Dominion Corporate Trustees v Debenhams Properties Limited [2010] EWHC 1193 (Ch)

Dominion entered into an agreement for lease with Debenhams for a retail unit yet to be constructed. The agreement obliged Dominion to construct the unit and also provided for Dominion to make three staged payments to Debenhams at specific points during the project. The agreement stated that if either party failed to perform any of its obligations under the agreement then the other party could terminate by serving notice. Dominion failed to make the second staged payment on time and Debenhams served notice to terminate two days later. Dominion immediately attempted to make payment which Debenhams refused to accept on the basis that time was of the essence and that it had been entitled to terminate the contract following Dominion’s failure to pay on time.  
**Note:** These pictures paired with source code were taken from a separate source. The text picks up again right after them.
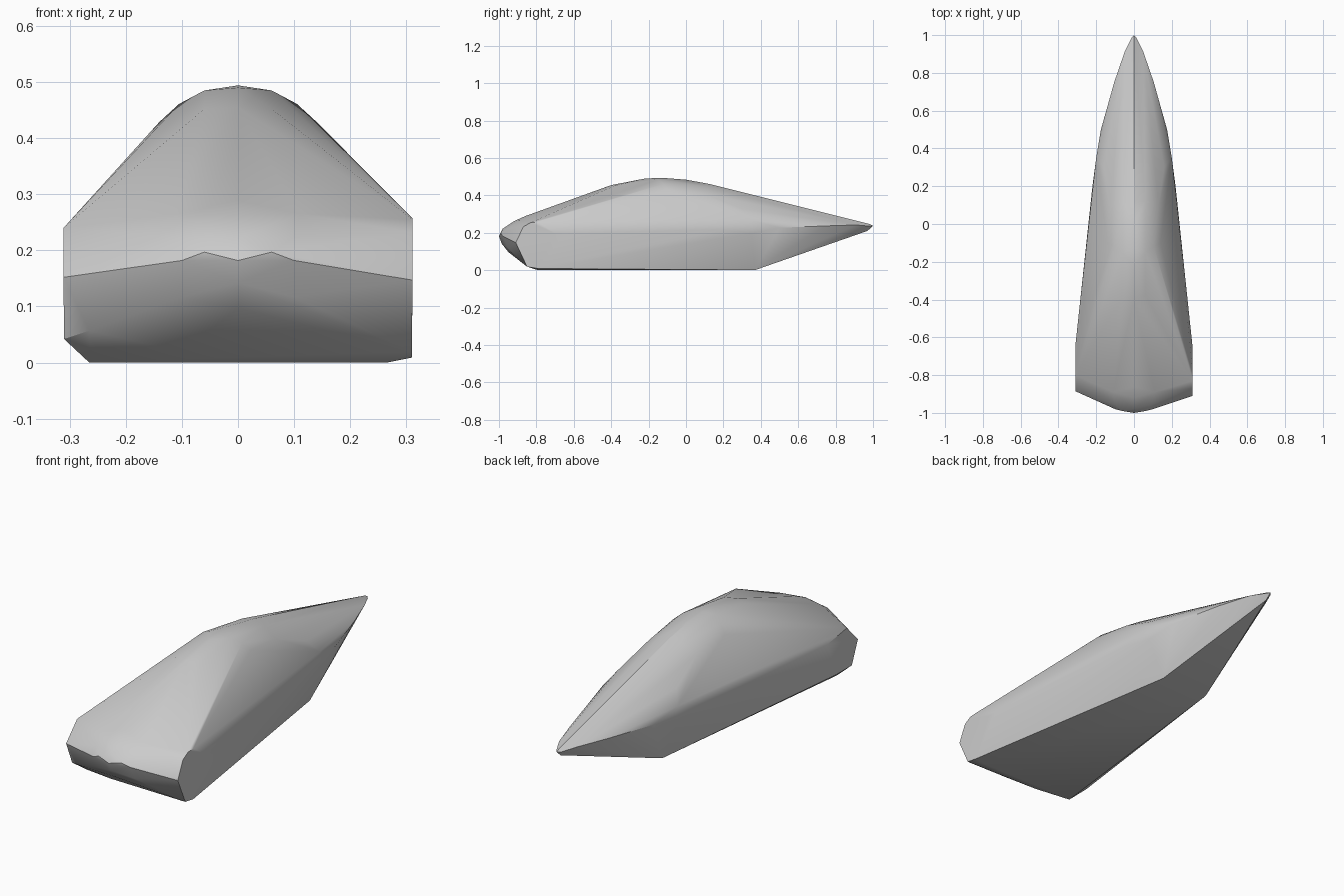
import bpy, bmesh, math

# Centreline profile (y, z): tail, roof, nose, belly
centre = [(-1, .185), (-.98, .225), (-.92, .265), (-.86, .292), (-.4, .458),
          (-.22, .493), (-.13, .497), (0, .487), (.12, .465), (.9, .265),
          (.98, .25), (1, .24), (.97, .213), (.4, .015), (-.95, .1), (-.985, .145)]

# Mirrored body points (x, y, z)
pairs = [(.06, -.15, .488), (.105, -.12, .464), (.06, -.38, .455),      # roof crown
         (.06, .12, .45), (.14, -.1, .432), (.13, .1, .41),
         (.2, .35, .27), (.2, .35, .2), (.175, .5, .23), (.105, .75, .24),  # flanks
         (.05, .91, .245), (.013, .985, .238), (.16, .3, .33),
         (.22, .2, .22), (.31, -.65, .2),
         (.1, -.98, .185), (.1, -.955, .225), (.11, -.89, .268),        # blunt end
         (.1, -.95, .12), (.06, -.99, .2),
         (.13, .37, .004), (.265, -.79, .003), (.1, -.84, .022)]        # flat belly

# Flat side panels, slightly different left and right
panels = [(.311, -.91, .15), (.311, -.87, .235), (.311, -.83, .258), (.311, -.79, .26),
          (.311, -.7, .2), (.31, -.85, .022), (.31, -.79, .012),
          (-.311, -.885, .155), (-.311, -.8, .243), (-.311, -.65, .22),
          (-.31, -.84, .045), (-.31, -.72, .045), (-.265, -.87, .06)]

points = [(0, y, z) for y, z in centre] + panels
for x, y, z in pairs:
    points += [(x, y, z), (-x, y, z)]

# Faceted wedge hull
bm = bmesh.new()
for p in points:
    bm.verts.new(p)
bmesh.ops.convex_hull(bm, input=bm.verts[:])
bmesh.ops.delete(bm, geom=[v for v in bm.verts if not v.link_faces], context='VERTS')
bmesh.ops.recalc_face_normals(bm, faces=bm.faces[:])
low = min(v.co.z for v in bm.verts)
for v in bm.verts:
    v.co.z -= low
mesh = bpy.data.meshes.new("wedge_hull")
bm.to_mesh(mesh)
bm.free()
hull = bpy.data.objects.new("wedge_hull", mesh)
bpy.context.collection.objects.link(hull)
bpy.context.view_layer.objects.active = hull
hull.select_set(True)
bpy.ops.object.shade_smooth_by_angle(angle=math.radians(25))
The court found that Debenhams was not entitled to terminate the agreement. Although the wording of the termination clause suggested that any breach would entitle the other party to terminate, the agreement contained a multitude of obligations, some of which were very minor and it could not have been intended that any breach, no matter how minor, would entitle the other party to terminate. A reasonable commercial person would understand the clause to relate only to serious breaches of the agreement. The court also commented that Dominion had been upfront with Debenhams and had explained that the payment was likely to be late and that Debenhams had not given Dominion any warning of its intention to terminate in the event of late payment.